NIST looks to demystify blockchain, assesses its potential for healthcare

According to Gartner’s famous Hype Cycle, blockchain technology has already begun its precipitous slide into the trough of disillusionment, with five to 10 years still to go until it finds a steady perch on the plateau of productivity.

But that’s not to say there aren’t plenty of useful applications and advances that can be innovated between now and then.

Gartner itself is bullish on blockchain’s prospects. Despite the fact that industries such as healthcare are still sizing up the distributed ledger technology – and a lack of proven use cases, coupled with bitcoin’s recent volatility, have led to concerns about its viability – analysts think that longer term, blockchain “will lead to a reformation of whole industries.”

Plenty of potential use cases are being piloted for healthcare, from revenue cycle to pharmacy supply chain, precision medicine to patient engagement. At HIMSS18, there will be no shortage of sessions devoted to exploring the often misunderstood – if not outright mystifying – technology, and trying to bring its future into clearer focus.

A recent draft report from the National Institute of Standards and Technology also attempts to do just that. NIST’s “Blockchain Technology Overview” aims to help IT decision-makers in healthcare and other industries sift through the considerable hype to make “clear-eyed” choices about how they could (or should) deploy blockchain.

“We want to help people understand how blockchains work so that they can appropriately and usefully apply them to technology problems,” said one of its authors, NIST computer scientist Dylan Yaga. “It’s an introduction to the things you should understand and think about if you want to use blockchain.”

We’ve explained how it all works, and NIST’s description is well worth a read, too:

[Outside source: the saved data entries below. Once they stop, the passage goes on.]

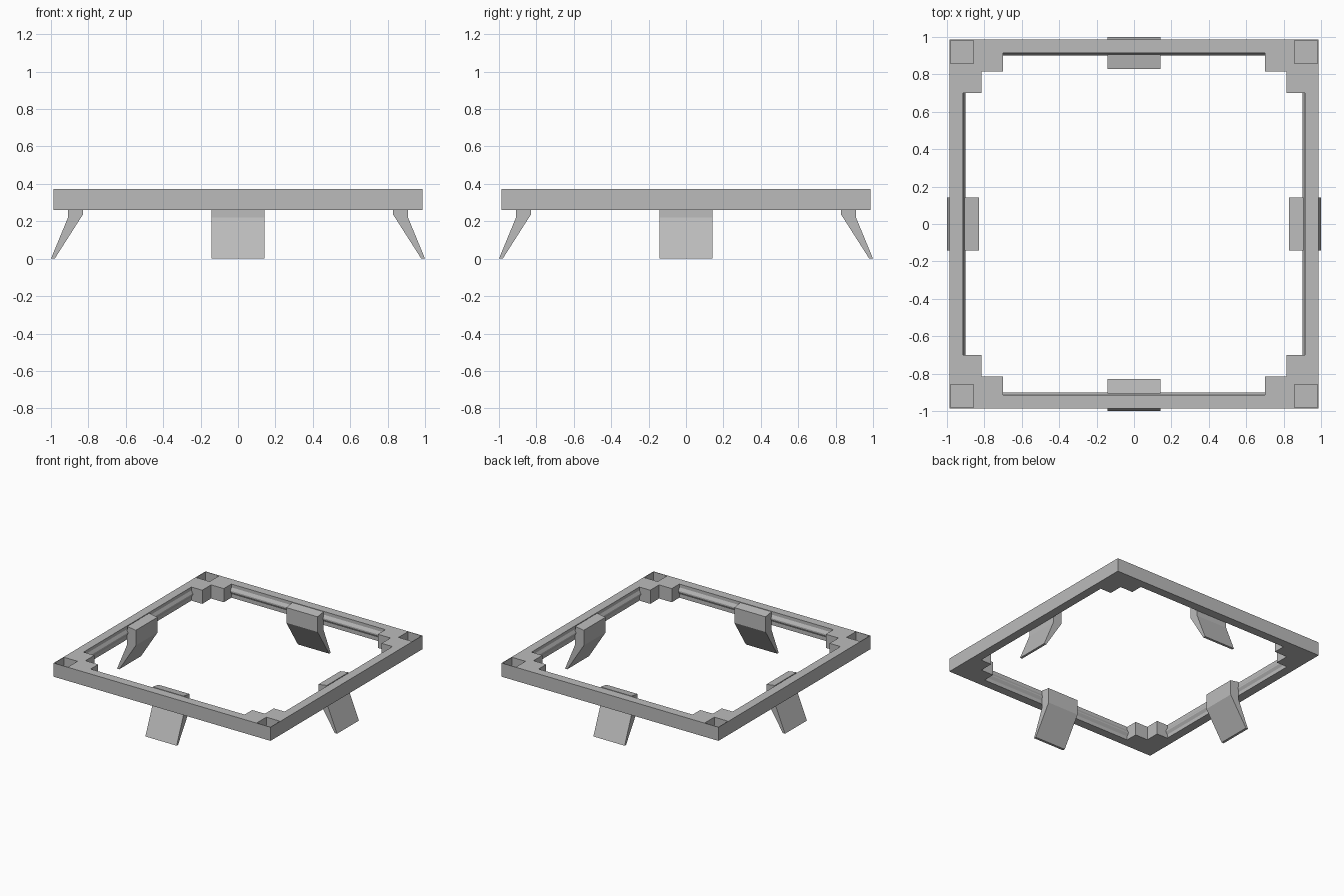
import bpy, bmesh, math
from mathutils import Matrix, Vector

if "Cube" in bpy.data.objects:
    bpy.data.objects.remove(bpy.data.objects["Cube"])

grey = bpy.data.materials.new("grey_plastic")
grey.diffuse_color = (0.5, 0.5, 0.5, 1)
grey.use_nodes = True
grey.node_tree.nodes["Principled BSDF"].inputs["Base Color"].default_value = grey.diffuse_color


def prism(name, pts, offset):
    """Extrude a closed 3D outline along offset."""
    bm = bmesh.new()
    face = bm.faces.new([bm.verts.new(p) for p in pts])
    out = bmesh.ops.extrude_face_region(bm, geom=[face])
    bmesh.ops.translate(bm, vec=Vector(offset),
                        verts=[v for v in out["geom"] if isinstance(v, bmesh.types.BMVert)])
    bmesh.ops.recalc_face_normals(bm, faces=bm.faces)
    me = bpy.data.meshes.new(name)
    bm.to_mesh(me)
    bm.free()
    ob = bpy.data.objects.new(name, me)
    bpy.context.collection.objects.link(ob)
    me.materials.append(grey)
    return ob


def cut(ob, cutter):
    mod = ob.modifiers.new("cut", "BOOLEAN")
    mod.operation = "DIFFERENCE"
    mod.solver = "EXACT"
    mod.object = cutter
    bpy.context.view_layer.objects.active = ob
    bpy.ops.object.modifier_apply(modifier=mod.name)
    bpy.data.objects.remove(cutter)


def square(x0, x1, y0, y1, z):
    return [(x0, y0, z), (x1, y0, z), (x1, y1, z), (x0, y1, z)]


BOTTOM, TOP, OUT, WALL = 0.26, 0.372, 0.986, 0.914

# Square frame with a stepped opening
frame = prism("frame", square(-OUT, OUT, -OUT, OUT, BOTTOM), (0, 0, TOP - BOTTOM))
corner = [(WALL, 0.70), (0.815, 0.70), (0.815, 0.815), (0.70, 0.815), (0.70, WALL)]
outline = []
for k in range(4):
    rot = Matrix.Rotation(k * math.pi / 2, 3, "Z")
    outline += [rot @ Vector((x, y, 0.1)) for x, y in corner]
cut(frame, prism("opening_cutter", outline, (0, 0, 0.5)))

# Square pockets sunk into the four corners
for sx in (-1, 1):
    for sy in (-1, 1):
        pts = [(sx * x, sy * y, z) for x, y, z in square(0.858, 0.981, 0.858, 0.981, 0.28)]
        cut(frame, prism("pocket_cutter", pts, (0, 0, 0.3)))

# Inner ridges and splayed legs, one of each per side
ridge = [(WALL + 0.01, 0.345), (WALL, 0.345), (0.901, 0.322), (0.901, 0.312),
         (WALL, 0.29), (WALL + 0.01, 0.29)]
leg = [(0.907, TOP), (0.83, 0.36), (0.83, 0.235), (0.98, 0), (1.0, 0), (0.909, 0.22)]
for k, side in enumerate(("right", "back", "left", "front")):
    for part, profile, half in (("ridge", ridge, 0.702), ("leg", leg, 0.142)):
        ob = prism(f"{side}_{part}", [(r, -half, z) for r, z in profile], (0, 2 * half, 0))
        ob.data.transform(Matrix.Rotation(k * math.pi / 2, 4, "Z"))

“Blockchains are immutable digital ledger systems implemented in a distributed fashion (i.e., without a central repository) and usually without a central authority. At their most basic level, they enable a community of users to record transactions in a ledger that is public to that community, such that no transaction can be changed once published,” researchers write. “The wallets are used to sign transactions sent from one wallet to another, recording the transferred value publicly, allowing all participants of the network to independently verify the validity of the transactions. Each participant can keep a full record of all transactions, making the network resilient to attempts to alter that record (or forge transactions) later.”

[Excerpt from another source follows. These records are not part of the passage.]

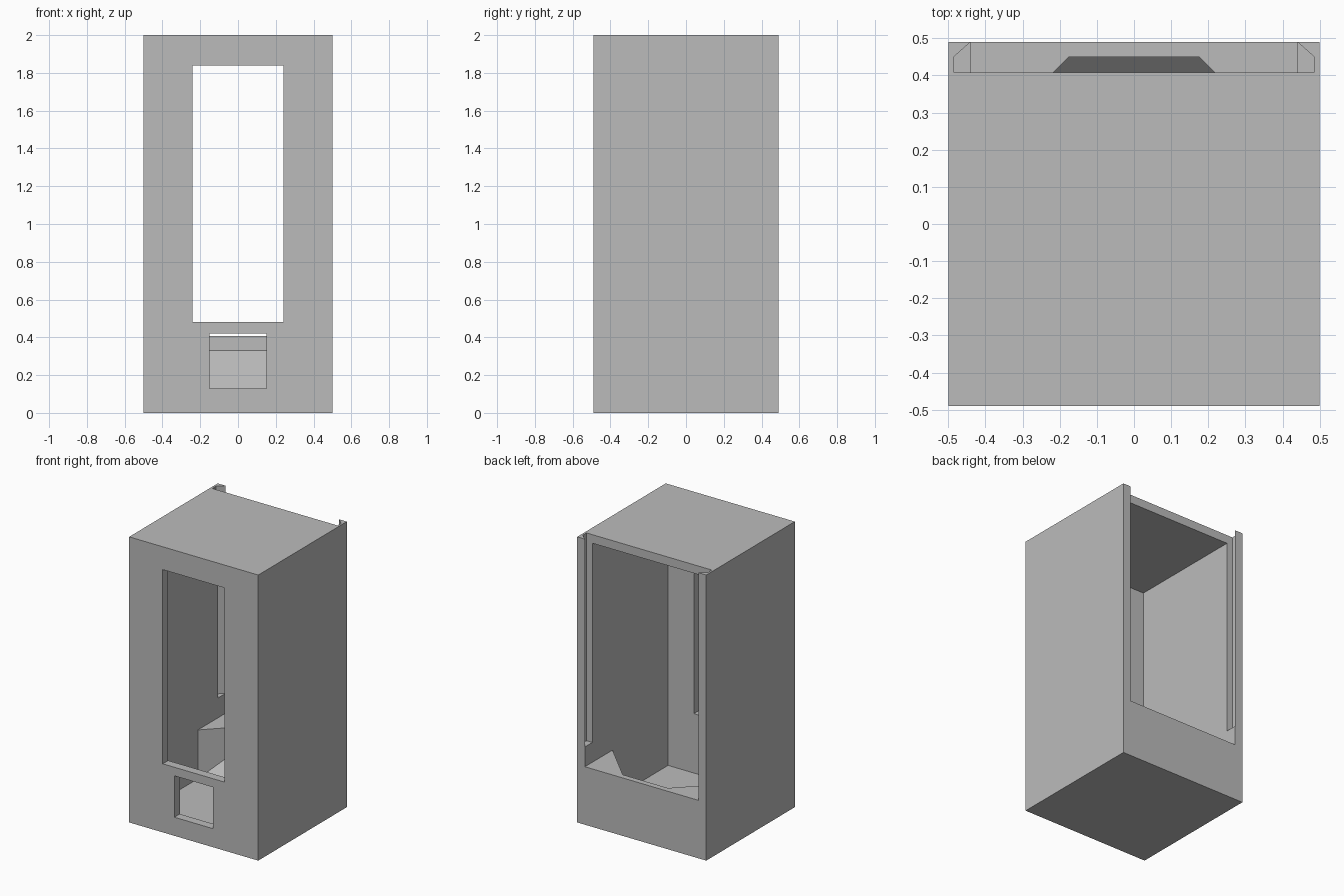
import bpy
import bmesh

if "Cube" in bpy.data.objects:
    bpy.data.objects.remove(bpy.data.objects["Cube"], do_unlink=True)

# Main dimensions
HALF_W, HALF_D, HEIGHT = 0.5, 0.49, 2.0
IN_X, IN_FRONT, IN_TOP = 0.44, -0.43, 1.94
FLOOR, LEDGE = 0.064, 0.406
OUT = 0.6  # beyond the back face


def prism(name, outline, z0, z1):
    """Extrude a plan outline from z0 up to z1."""
    bm = bmesh.new()
    base = bm.faces.new([bm.verts.new((x, y, z0)) for x, y in outline])
    top = bmesh.ops.extrude_face_region(bm, geom=[base], use_keep_orig=True)
    for v in top["geom"]:
        if isinstance(v, bmesh.types.BMVert):
            v.co.z = z1
    bmesh.ops.recalc_face_normals(bm, faces=bm.faces)
    mesh = bpy.data.meshes.new(name)
    bm.to_mesh(mesh)
    bm.free()
    obj = bpy.data.objects.new(name, mesh)
    bpy.context.collection.objects.link(obj)
    return obj


def box(name, half_x, y0, y1, z0, z1):
    return prism(name, [(-half_x, y0), (half_x, y0), (half_x, y1), (-half_x, y1)], z0, z1)


def mirrored(half):
    """Complete a plan outline given its +x half, front to back."""
    return half + [(-x, y) for x, y in reversed(half)]


def cut(body, cutter):
    cutter.hide_render = True
    mod = body.modifiers.new(cutter.name, 'BOOLEAN')
    mod.operation = 'DIFFERENCE'
    mod.solver = 'EXACT'
    mod.object = cutter
    bpy.context.view_layer.objects.active = body
    bpy.ops.object.modifier_apply(modifier=mod.name)
    bpy.data.objects.remove(cutter, do_unlink=True)


# Cabinet block
cabinet = box("cabinet_body", HALF_W, -HALF_D, HALF_D, 0, HEIGHT)

# Storage space, open at the back above the ledge
cut(cabinet, box("storage_cutter", IN_X, IN_FRONT, OUT, LEDGE, IN_TOP))

# Dovetail groove for a sliding back panel, open at the top
groove = mirrored([(0.485, 0.408), (0.485, 0.45), (IN_X, HALF_D), (IN_X, OUT)])
cut(cabinet, prism("groove_cutter", groove, 0.545, HEIGHT + 0.1))

# Hopper below the ledge: flat floor, angled rear corners, rising rear ramp
hopper_plan = mirrored([(IN_X, IN_FRONT), (IN_X, 0.185), (0.175, 0.45)])
hopper = prism("hopper_cutter", hopper_plan, FLOOR, 0.5)
bm = bmesh.new()
bm.from_mesh(hopper.data)
low = [v for v in bm.verts if v.co.z < 0.2]
bmesh.ops.connect_verts(bm, verts=[v for v in low if abs(v.co.y - 0.185) < 0.01])
for v in low:
    if v.co.y > 0.4:
        v.co.z = FLOOR + (v.co.y - 0.185)
bmesh.ops.recalc_face_normals(bm, faces=bm.faces)
bm.to_mesh(hopper.data)
bm.free()
cut(cabinet, hopper)

# Front window and dispensing hatch
cut(cabinet, box("window_cutter", 0.24, -OUT, -0.4, 0.48, 1.84))
cut(cabinet, box("hatch_cutter", 0.15, -OUT, -0.4, 0.13, 0.42))

# Merge leftover coplanar splits
bm = bmesh.new()
bm.from_mesh(cabinet.data)
bmesh.ops.remove_doubles(bm, verts=bm.verts, dist=0.0001)
bmesh.ops.dissolve_limit(bm, angle_limit=0.01, verts=bm.verts, edges=bm.edges)
bm.to_mesh(cabinet.data)
bm.free()

# Single grey plastic
grey = bpy.data.materials.new("light_grey")
grey.use_nodes = True
colour = (0.5, 0.5, 0.5, 1)
grey.diffuse_color = colour
grey.node_tree.nodes["Principled BSDF"].inputs["Base Color"].default_value = colour
cabinet.data.materials.clear()
cabinet.data.materials.append(grey)
for face in cabinet.data.polygons:
    face.material_index = 0
    face.use_smooth = False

As blockchain has grown past its origin story, NIST noted with some understatement, that there is a high level of hype around its use cases – even as the technology is not well understood.

While it’s innovative and intriguing, blockchain “is not magical,” researchers write. “It will not solve all problems. As with all new technology, there is a tendency to want to apply it to every sector in every way imaginable.”

In healthcare specifically, there are plenty of places it could soon transform processes in real and tangible ways.

“Whenever someone visits a care provider, a myriad of transactions take place behind the scenes,” NIST scientists said. “Administrative transactions from nurses, doctors, staff, medical providers, insurance companies, and pharmacies could all be written to a blockchain. Transactions (such as checking benefits, eligibility, coverage, and the available medicine supply) could be read from the blockchain.”

It all sounds great, in theory.

But NIST’s new draft report — with which the agency is embarking on an initiative to effectively demystify blockchain — is meant to offer “a high-level understanding of the technology so that it can be applied effectively.” Specifically, NIST researchers want to help ensure organizations considering rolling out blockchain pilots have thought through the practical considerations of using the technology.

“For example, what happens when an organization implements a blockchain system and then decides they need to make modifications to the data stored?” they write. “When using a database, this can be accomplished through a simple query (or major changes can be made by updating the database schema or software).”

But with blockchain, “it is much more difficult to change data or update the ‘database’ software,” according to NIST. “Organizations need to understand the extreme difficulty in changing anything that is already on the blockchain.”

Ultimately, blockchain technologies “have the power to disrupt many industries,” said researchers. “To avoid missed opportunities and undesirable surprises, organizations should start investigating whether or not a blockchain can help them.”